- TASK OBJECTIVE
Leave the pictures out and restate every line below exactly.

- RECORDS SHOWN
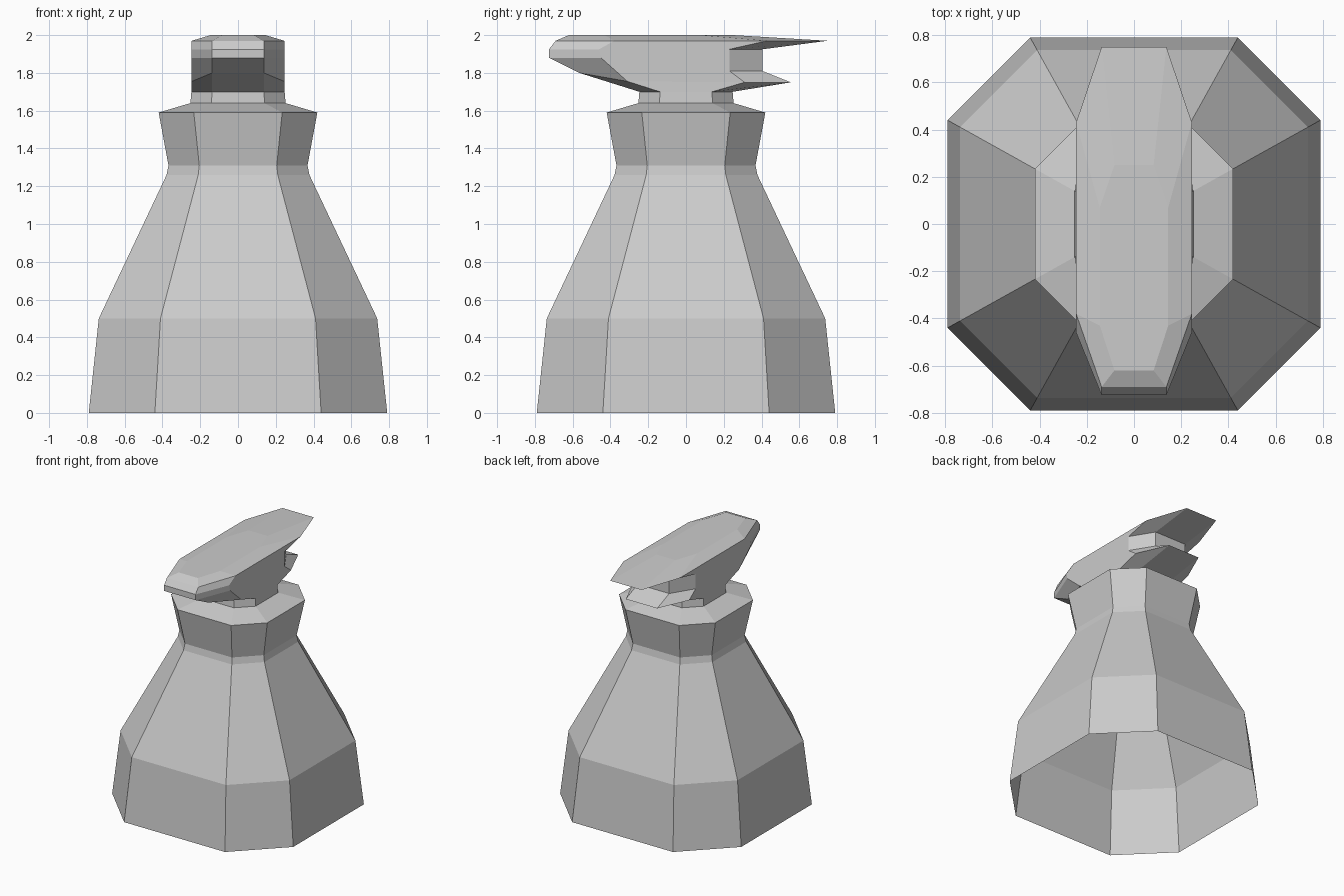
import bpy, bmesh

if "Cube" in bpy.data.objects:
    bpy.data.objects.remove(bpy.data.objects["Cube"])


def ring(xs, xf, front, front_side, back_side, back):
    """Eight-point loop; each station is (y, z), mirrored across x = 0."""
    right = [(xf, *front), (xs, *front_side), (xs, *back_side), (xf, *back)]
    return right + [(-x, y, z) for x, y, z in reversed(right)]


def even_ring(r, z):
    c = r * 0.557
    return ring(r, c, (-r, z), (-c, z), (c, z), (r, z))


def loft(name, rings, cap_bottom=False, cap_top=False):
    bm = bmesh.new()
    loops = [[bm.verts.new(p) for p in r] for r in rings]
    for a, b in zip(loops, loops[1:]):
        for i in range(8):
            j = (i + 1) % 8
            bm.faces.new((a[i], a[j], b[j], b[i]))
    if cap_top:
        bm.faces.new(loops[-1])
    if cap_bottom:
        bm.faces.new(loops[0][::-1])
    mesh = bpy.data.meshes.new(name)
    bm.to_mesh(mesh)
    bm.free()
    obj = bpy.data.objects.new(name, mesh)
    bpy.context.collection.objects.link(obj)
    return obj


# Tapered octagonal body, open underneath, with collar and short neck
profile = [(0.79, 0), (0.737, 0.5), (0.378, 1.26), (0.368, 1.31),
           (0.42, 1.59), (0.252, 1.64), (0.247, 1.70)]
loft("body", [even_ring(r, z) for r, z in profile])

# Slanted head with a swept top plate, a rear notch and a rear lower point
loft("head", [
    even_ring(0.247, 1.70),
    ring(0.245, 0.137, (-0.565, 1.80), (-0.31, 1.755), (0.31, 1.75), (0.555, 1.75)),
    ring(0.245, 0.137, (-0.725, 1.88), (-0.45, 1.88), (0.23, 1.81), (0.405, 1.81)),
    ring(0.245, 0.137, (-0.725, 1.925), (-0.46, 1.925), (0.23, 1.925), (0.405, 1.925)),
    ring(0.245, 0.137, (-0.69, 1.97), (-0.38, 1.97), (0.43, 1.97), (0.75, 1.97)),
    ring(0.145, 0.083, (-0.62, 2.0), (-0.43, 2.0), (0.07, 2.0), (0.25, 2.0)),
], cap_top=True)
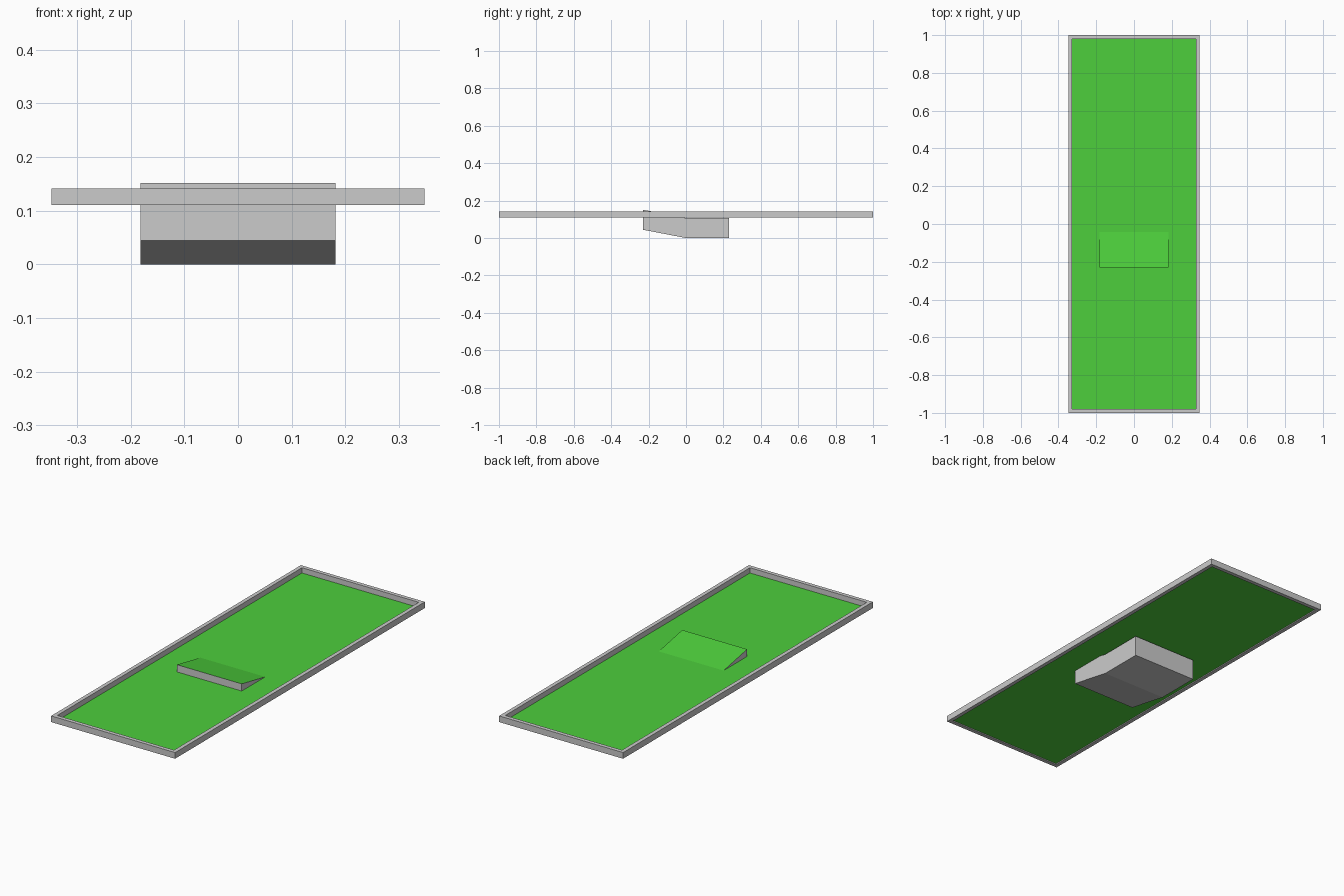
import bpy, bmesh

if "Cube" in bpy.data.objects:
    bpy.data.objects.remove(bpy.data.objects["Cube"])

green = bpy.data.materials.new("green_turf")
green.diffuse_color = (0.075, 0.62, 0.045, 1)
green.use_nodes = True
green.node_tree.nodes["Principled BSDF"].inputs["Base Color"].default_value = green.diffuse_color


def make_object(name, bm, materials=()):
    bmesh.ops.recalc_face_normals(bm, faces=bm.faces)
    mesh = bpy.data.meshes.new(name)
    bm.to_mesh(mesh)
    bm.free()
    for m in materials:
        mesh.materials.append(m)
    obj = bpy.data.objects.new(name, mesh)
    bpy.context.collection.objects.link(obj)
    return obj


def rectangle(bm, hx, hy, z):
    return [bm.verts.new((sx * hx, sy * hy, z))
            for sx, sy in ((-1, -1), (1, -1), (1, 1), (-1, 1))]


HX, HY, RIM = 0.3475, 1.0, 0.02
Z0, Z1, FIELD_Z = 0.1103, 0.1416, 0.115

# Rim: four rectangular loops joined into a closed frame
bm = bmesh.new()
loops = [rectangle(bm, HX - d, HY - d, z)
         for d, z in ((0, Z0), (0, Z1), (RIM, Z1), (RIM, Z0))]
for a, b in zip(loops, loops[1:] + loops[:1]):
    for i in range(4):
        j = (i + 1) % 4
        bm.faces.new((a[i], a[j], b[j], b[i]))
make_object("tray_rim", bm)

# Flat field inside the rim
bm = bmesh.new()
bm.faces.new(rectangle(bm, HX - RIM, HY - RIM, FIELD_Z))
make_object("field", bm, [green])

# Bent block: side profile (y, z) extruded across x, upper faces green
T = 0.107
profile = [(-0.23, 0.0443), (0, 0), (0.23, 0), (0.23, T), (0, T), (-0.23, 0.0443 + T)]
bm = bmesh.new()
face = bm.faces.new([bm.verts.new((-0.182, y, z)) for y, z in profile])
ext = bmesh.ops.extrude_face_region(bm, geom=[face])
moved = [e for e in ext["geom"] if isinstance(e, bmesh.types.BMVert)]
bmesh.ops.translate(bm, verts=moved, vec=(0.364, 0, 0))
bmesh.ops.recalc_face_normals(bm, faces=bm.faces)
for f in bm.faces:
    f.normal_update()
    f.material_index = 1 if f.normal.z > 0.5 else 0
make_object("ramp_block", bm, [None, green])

- RESULT
import bpy, bmesh

if "Cube" in bpy.data.objects:
    bpy.data.objects.remove(bpy.data.objects["Cube"])


def ring(xs, xf, front, front_side, back_side, back):
    """Eight-point loop; each station is (y, z), mirrored across x = 0."""
    right = [(xf, *front), (xs, *front_side), (xs, *back_side), (xf, *back)]
    return right + [(-x, y, z) for x, y, z in reversed(right)]


def even_ring(r, z):
    c = r * 0.557
    return ring(r, c, (-r, z), (-c, z), (c, z), (r, z))


def loft(name, rings, cap_bottom=False, cap_top=False):
    bm = bmesh.new()
    loops = [[bm.verts.new(p) for p in r] for r in rings]
    for a, b in zip(loops, loops[1:]):
        for i in range(8):
            j = (i + 1) % 8
            bm.faces.new((a[i], a[j], b[j], b[i]))
    if cap_top:
        bm.faces.new(loops[-1])
    if cap_bottom:
        bm.faces.new(loops[0][::-1])
    mesh = bpy.data.meshes.new(name)
    bm.to_mesh(mesh)
    bm.free()
    obj = bpy.data.objects.new(name, mesh)
    bpy.context.collection.objects.link(obj)
    return obj


# Tapered octagonal body, open underneath, with collar and short neck
profile = [(0.79, 0), (0.737, 0.5), (0.378, 1.26), (0.368, 1.31),
           (0.42, 1.59), (0.252, 1.64), (0.247, 1.70)]
loft("body", [even_ring(r, z) for r, z in profile])

# Slanted head with a swept top plate, a rear notch and a rear lower point
loft("head", [
    even_ring(0.247, 1.70),
    ring(0.245, 0.137, (-0.565, 1.80), (-0.31, 1.755), (0.31, 1.75), (0.555, 1.75)),
    ring(0.245, 0.137, (-0.725, 1.88), (-0.45, 1.88), (0.23, 1.81), (0.405, 1.81)),
    ring(0.245, 0.137, (-0.725, 1.925), (-0.46, 1.925), (0.23, 1.925), (0.405, 1.925)),
    ring(0.245, 0.137, (-0.69, 1.97), (-0.38, 1.97), (0.43, 1.97), (0.75, 1.97)),
    ring(0.145, 0.083, (-0.62, 2.0), (-0.43, 2.0), (0.07, 2.0), (0.25, 2.0)),
], cap_top=True)
import bpy, bmesh

if "Cube" in bpy.data.objects:
    bpy.data.objects.remove(bpy.data.objects["Cube"])

green = bpy.data.materials.new("green_turf")
green.diffuse_color = (0.075, 0.62, 0.045, 1)
green.use_nodes = True
green.node_tree.nodes["Principled BSDF"].inputs["Base Color"].default_value = green.diffuse_color


def make_object(name, bm, materials=()):
    bmesh.ops.recalc_face_normals(bm, faces=bm.faces)
    mesh = bpy.data.meshes.new(name)
    bm.to_mesh(mesh)
    bm.free()
    for m in materials:
        mesh.materials.append(m)
    obj = bpy.data.objects.new(name, mesh)
    bpy.context.collection.objects.link(obj)
    return obj


def rectangle(bm, hx, hy, z):
    return [bm.verts.new((sx * hx, sy * hy, z))
            for sx, sy in ((-1, -1), (1, -1), (1, 1), (-1, 1))]


HX, HY, RIM = 0.3475, 1.0, 0.02
Z0, Z1, FIELD_Z = 0.1103, 0.1416, 0.115

# Rim: four rectangular loops joined into a closed frame
bm = bmesh.new()
loops = [rectangle(bm, HX - d, HY - d, z)
         for d, z in ((0, Z0), (0, Z1), (RIM, Z1), (RIM, Z0))]
for a, b in zip(loops, loops[1:] + loops[:1]):
    for i in range(4):
        j = (i + 1) % 4
        bm.faces.new((a[i], a[j], b[j], b[i]))
make_object("tray_rim", bm)

# Flat field inside the rim
bm = bmesh.new()
bm.faces.new(rectangle(bm, HX - RIM, HY - RIM, FIELD_Z))
make_object("field", bm, [green])

# Bent block: side profile (y, z) extruded across x, upper faces green
T = 0.107
profile = [(-0.23, 0.0443), (0, 0), (0.23, 0), (0.23, T), (0, T), (-0.23, 0.0443 + T)]
bm = bmesh.new()
face = bm.faces.new([bm.verts.new((-0.182, y, z)) for y, z in profile])
ext = bmesh.ops.extrude_face_region(bm, geom=[face])
moved = [e for e in ext["geom"] if isinstance(e, bmesh.types.BMVert)]
bmesh.ops.translate(bm, verts=moved, vec=(0.364, 0, 0))
bmesh.ops.recalc_face_normals(bm, faces=bm.faces)
for f in bm.faces:
    f.normal_update()
    f.material_index = 1 if f.normal.z > 0.5 else 0
make_object("ramp_block", bm, [None, green])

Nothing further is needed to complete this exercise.